The bows began to dance and the music began to flow, evoking a beautiful ballet. It appeared the room was just as enamored with what they were hearing and seeing as I was. When there was a low in the music, it was so silent you could hear the quartet take a breath or slide their shoe.
It is obvious they have played together for over a decade as they knew each other’s body language. They had impeccable timing with their harmonious and profound dynamics. With closed eyes, their bodies seemed to just feel the musical movement and the sounds poured out. The leader of this quartet was the first violinist, Phillipe Bernard. When the three others did open their eyes, it was to briefly check their music sheet and they would look to him for cues. Bernard seemed very comfortable with his craft and his cool demeanor breaks the uptight first violinist mold. He sliced the sounds out of the air with his bow, causing his violin to sing. The second violinist Loic Rio and the viola player Francois Kieffer did not stand out to me as much as the gentlemen on the ends, but that might have had something to do with the position where I was sitting in the hall. Although, I did notice that in some pieces, their timing with the bows was like watching falling dominoes, producing a beautiful scene. At times it was almost as if Francois Kieffer was making love to his Matteo Goffriller cello that was created in 1706. By his euphoric state, it appeared he was enjoying every stroke, pluck and touch, truly involved, body and mind, in the music he was creating. The vibrato on his notes was perfection, not too wide and the appropriate length—his intonation was amazing.
The music was so beautiful, and it was played with perfection. There was aggression shown while the intense pieces were played. It was an aggression that was carried out with grace. A different sort of head banging was taking place, not by the audience but by the musicians on stage. I was thoroughly entertained. There would be no mosh pits here—I giggled as I looked around the room imagining these folks circling and throwing elbows.
The performance was finished and a standing ovation was given to the gentlemen—there was no screaming for more, only applause. Then, the gentlemen took their bows and left the stage, returned and left again, but the applause continued until they returned and gave an encore performance. I was pleasantly surprised at the level of respect the audience had shown.

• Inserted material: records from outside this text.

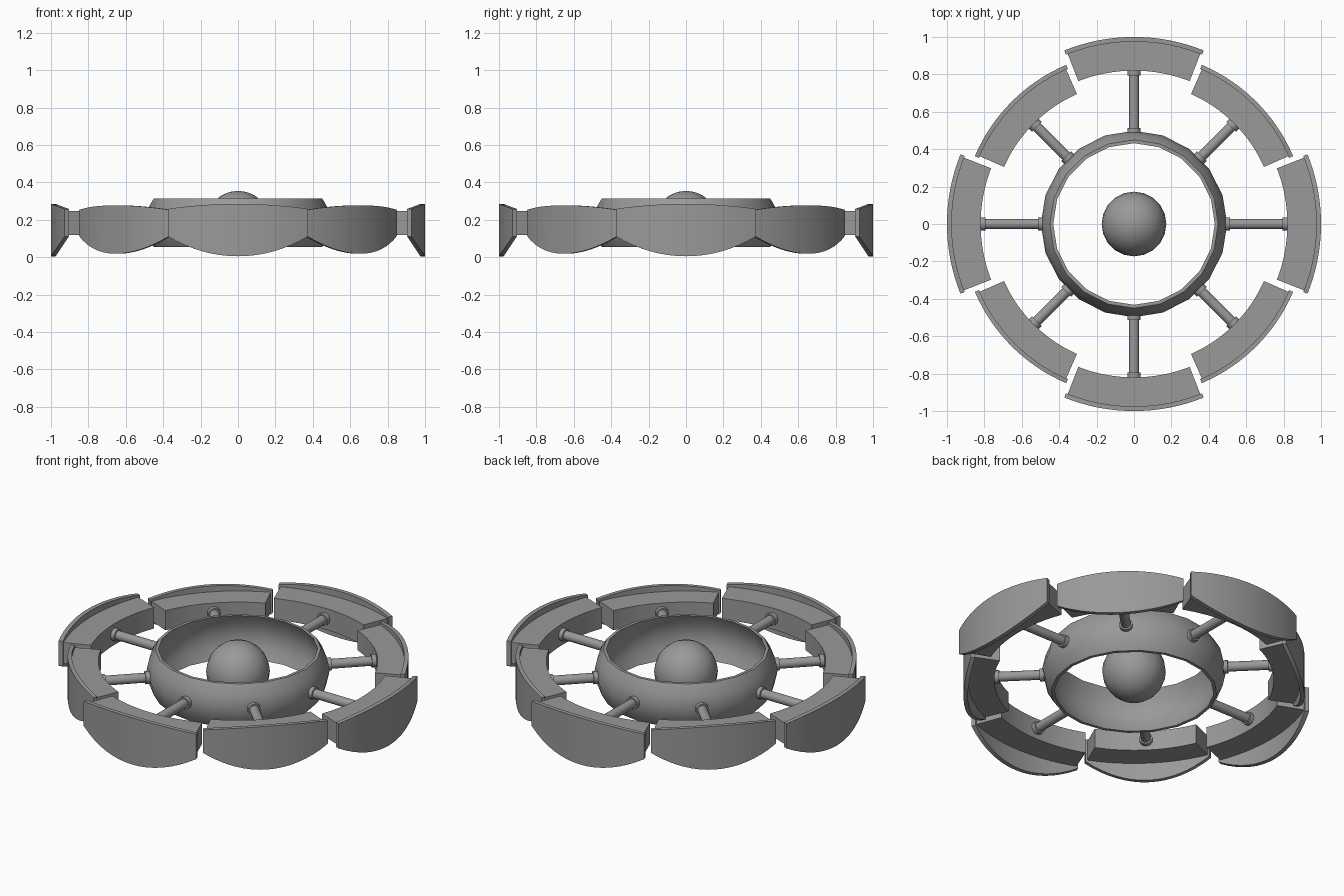
import bpy, bmesh
from math import cos, sin, pi, radians
from mathutils import Matrix

if "Cube" in bpy.data.objects:
    bpy.data.objects.remove(bpy.data.objects["Cube"])

MID = 0.185  # height of the hub axis plane

grey = bpy.data.materials.new("mid grey")
grey.use_nodes = True
GREY = (0.32, 0.32, 0.32, 1)
grey.diffuse_color = GREY
grey.node_tree.nodes["Principled BSDF"].inputs["Base Color"].default_value = GREY


def finish(bm, name, angle=35):
    bmesh.ops.recalc_face_normals(bm, faces=bm.faces)
    mesh = bpy.data.meshes.new(name)
    bm.to_mesh(mesh)
    bm.free()
    obj = bpy.data.objects.new(name, mesh)
    bpy.context.collection.objects.link(obj)
    mesh.materials.append(grey)
    bpy.ops.object.select_all(action='DESELECT')
    obj.select_set(True)
    bpy.context.view_layer.objects.active = obj
    bpy.ops.object.shade_smooth_by_angle(angle=radians(angle))
    return obj


def loft(bm, rings, closed=False):
    """Skin matching closed sections, capping the ends of an open run."""
    loops = [[bm.verts.new(p) for p in ring] for ring in rings]
    n = len(loops[0])
    pairs = list(zip(loops, loops[1:]))
    if closed:
        pairs.append((loops[-1], loops[0]))
    else:
        bm.faces.new(loops[0])
        bm.faces.new(loops[-1])
    for a, b in pairs:
        for i in range(n):
            j = (i + 1) % n
            bm.faces.new((a[i], a[j], b[j], b[i]))


def arc_block(bm, r_in, r_out, half_angle, low, high, steps=16):
    """Curved bar around +x; low and high give z for t in -1..1."""
    rings = []
    for k in range(steps + 1):
        t = 2 * k / steps - 1
        a = radians(half_angle) * t
        section = ((r_in, low(t)), (r_out, low(t)), (r_out, high(t)), (r_in, high(t)))
        rings.append([(r * cos(a), r * sin(a), z) for r, z in section])
    loft(bm, rings)


def spoke(bm, start, end):
    """Rod along +x with a collar at each end."""
    collar = 0.025
    for a, b, radius in ((start, end, 0.027),
                         (start, start + collar, 0.036),
                         (end - collar, end + 0.005, 0.036)):
        place = Matrix.Translation(((a + b) / 2, 0, 0)) @ Matrix.Rotation(pi / 2, 4, 'Y')
        bmesh.ops.create_cone(bm, cap_ends=True, segments=16, radius1=radius,
                              radius2=radius, depth=b - a, matrix=place)


# Eight rim segments and spokes, the diagonal ones slightly smaller
for i in range(8):
    size = 0.925 if i % 2 else 1.0
    turn = Matrix.Translation((0, 0, MID)) @ Matrix.Rotation(i * pi / 4, 4, 'Z')

    bm = bmesh.new()
    arc_block(bm, 0.975, 1.0, 21.9,
              lambda t: -0.18 + 0.105 * t * t, lambda t: 0.1 - 0.027 * t * t)
    bm.transform(turn @ Matrix.Scale(size, 4))
    finish(bm, f"rim_plate_{i + 1}")

    bm = bmesh.new()
    arc_block(bm, 0.82, 0.978, 21.3, lambda t: -0.065, lambda t: 0.062)
    bm.transform(turn @ Matrix.Scale(size, 4))
    finish(bm, f"rim_block_{i + 1}")

    bm = bmesh.new()
    spoke(bm, 0.488, 0.82 * size)
    bm.transform(turn)
    finish(bm, f"spoke_{i + 1}")

# Barrel shaped hub ring
profile = [(0.45, -0.13), (0.482, -0.075), (0.498, 0), (0.482, 0.075), (0.45, 0.13),
           (0.432, 0.13), (0.462, 0.07), (0.475, 0), (0.462, -0.07), (0.432, -0.13)]
SIDES = 20
bm = bmesh.new()
loft(bm, [[(r * cos(2 * pi * k / SIDES), r * sin(2 * pi * k / SIDES), z + MID)
           for r, z in profile] for k in range(SIDES)], closed=True)
finish(bm, "hub_ring", 40)

# Central ball
bm = bmesh.new()
bmesh.ops.create_uvsphere(bm, u_segments=20, v_segments=12, radius=0.173,
                          matrix=Matrix.Translation((0, 0, MID - 0.003)))
finish(bm, "core_ball", 60)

A classical art was revealing itself to me. Sheet music, suits, and the silence between songs showed me that I was in another world. It was not the turning of the knobs, tweaking distorted sounds, and advanced musical machinery of today’s age. It was the art and music that transcends all time. A very quiet, calm and relaxing evening had taken place. I was not bored, I was intellectually stimulated and hungered for more. It was a new world, a surreal world I stepped into, and I will be returning to it often. Don’t miss the next Chamber Music Society concert on Jan. 27 featuring Isabelle Faust on violin and Alexander Melnikov on piano.